Cotija (Koh-TEE,-Hah) cheese answers the Italian urge to sprinkle almost all savory dishes with grated Parmesan. Mexicans use Cotija to sprinkle a strong, cheesy-salty flavor as a garnish to compliment usually hot, savory dishes. While Parmesan requires grating, Cotija is softer and is a more easily crumbled to be an accent topping.
Salty, cream-colored, Feta-like, Cotija is made from milk, skim milk, enzymes and salt. It is sold in rounds or wedges from rounds, Cotija does not melt readily. While artisan amounts of Cotija are deemed very special, mass produced Cotija comes pretty close to special in taste and texture.

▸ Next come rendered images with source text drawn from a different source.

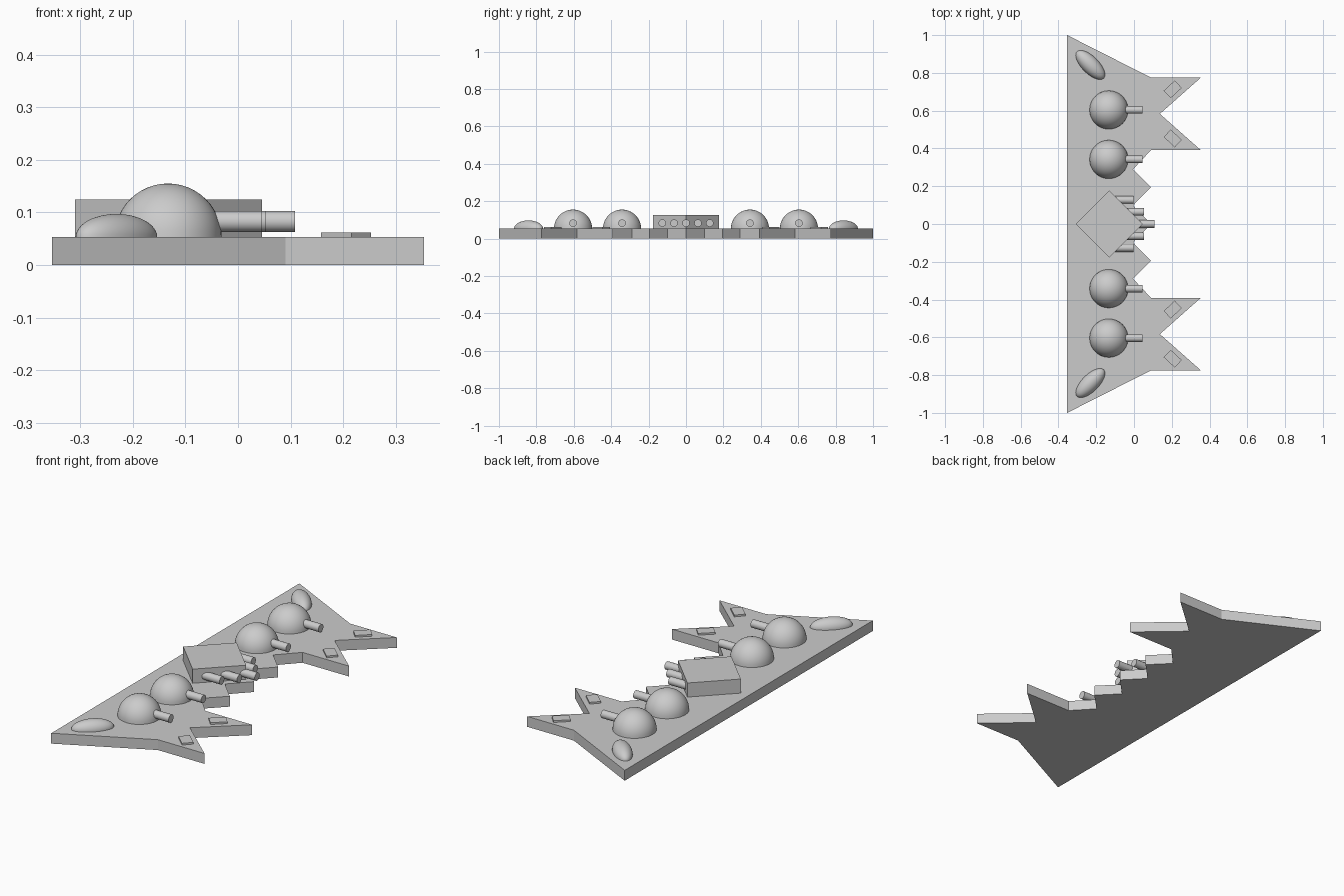
import bpy, bmesh, math
from mathutils import Matrix

if "Cube" in bpy.data.objects:
    bpy.data.objects.remove(bpy.data.objects["Cube"])

TOP = 0.053  # deck height


def finish(name, bm, smooth=False):
    mesh = bpy.data.meshes.new(name)
    bmesh.ops.recalc_face_normals(bm, faces=bm.faces)
    bm.to_mesh(mesh)
    bm.free()
    ob = bpy.data.objects.new(name, mesh)
    bpy.context.collection.objects.link(ob)
    if smooth:
        bpy.context.view_layer.objects.active = ob
        ob.select_set(True)
        bpy.ops.object.shade_smooth_by_angle(angle=math.radians(40))
        ob.select_set(False)
    return ob


def box(name, x, y, size, angle, z0, z1):
    bm = bmesh.new()
    bmesh.ops.create_cube(bm, size=1, matrix=(
        Matrix.Translation((x, y, (z0 + z1) / 2)) @ Matrix.Rotation(angle, 4, 'Z')
        @ Matrix.Diagonal((size[0], size[1], z1 - z0, 1))))
    return finish(name, bm)


def dome(name, x, y, radii, angle=0):
    # upper half of a sphere, capped at the deck
    bm = bmesh.new()
    bmesh.ops.create_uvsphere(bm, u_segments=48, v_segments=24, radius=1)
    cut = bmesh.ops.bisect_plane(bm, geom=bm.verts[:] + bm.edges[:] + bm.faces[:],
                                 plane_co=(0, 0, 0), plane_no=(0, 0, 1), clear_inner=True)
    bmesh.ops.holes_fill(bm, edges=[e for e in bm.edges if e.is_boundary])
    bm.transform(Matrix.Translation((x, y, TOP)) @ Matrix.Rotation(angle, 4, 'Z')
                 @ Matrix.Diagonal((*radii, 1)))
    return finish(name, bm, True)


def barrel(name, x0, x1, y):
    bm = bmesh.new()
    bmesh.ops.create_cone(bm, cap_ends=True, segments=32, radius1=0.02, radius2=0.02,
                          depth=x1 - x0, matrix=Matrix.Translation(((x0 + x1) / 2, y, 0.083))
                          @ Matrix.Rotation(math.pi / 2, 4, 'Y'))
    return finish(name, bm, True)


# Jagged hull plate, outlined on one side and mirrored
half = [(-0.354, 1.0), (0.09, 0.775), (0.354, 0.775), (0.137, 0.583), (0.354, 0.391),
        (0.09, 0.391), (-0.005, 0.29), (0.09, 0.195), (-0.005, 0.098)]
outline = half + [(0.09, 0)] + [(x, -y) for x, y in reversed(half)]
bm = bmesh.new()
plate = bm.faces.new([bm.verts.new((x, y, 0)) for x, y in outline])
ext = bmesh.ops.extrude_face_region(bm, geom=[plate], use_keep_orig=True)
bmesh.ops.translate(bm, vec=(0, 0, TOP),
                    verts=[v for v in ext['geom'] if isinstance(v, bmesh.types.BMVert)])
finish("hull_plate", bm)

# Central diamond block with a staggered gun battery
box("center_block", -0.132, 0, (0.251, 0.251), math.pi / 4, TOP, 0.125)
barrel("center_barrel", -0.1, 0.108, 0)

for s, side in ((1, "left"), (-1, "right")):
    barrel(f"{side}_inner_barrel", -0.1, 0.053, s * 0.064)
    barrel(f"{side}_outer_barrel", -0.102, -0.002, s * 0.127)
    # Dome turrets
    for label, y in (("inner", 0.342), ("outer", 0.604)):
        dome(f"{side}_{label}_turret", -0.133, s * y, (0.102, 0.102, 0.102))
        barrel(f"{side}_{label}_turret_barrel", -0.1, 0.045, s * y)
    # Wing tip blister
    dome(f"{side}_tip_blister", -0.231, s * 0.842, (0.1, 0.045, 0.044), -s * math.pi / 4)
    # Small pads on the prongs
    for label, y, t in (("outer", 0.713, 1), ("inner", 0.453, -1)):
        box(f"{side}_{label}_pad", 0.205, s * y, (0.08, 0.054), s * t * math.radians(43), TOP - 0.005, 0.062)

Many cheeses are named after their city of origination. Cotija’s town is in the Mexican State of Michoacan, a little north of the state of Jalisco. The cheese was made official in the year 1896. The small town, known for its agriculture and ranching, is also famed for being the birthplace of many religious leaders. Continue reading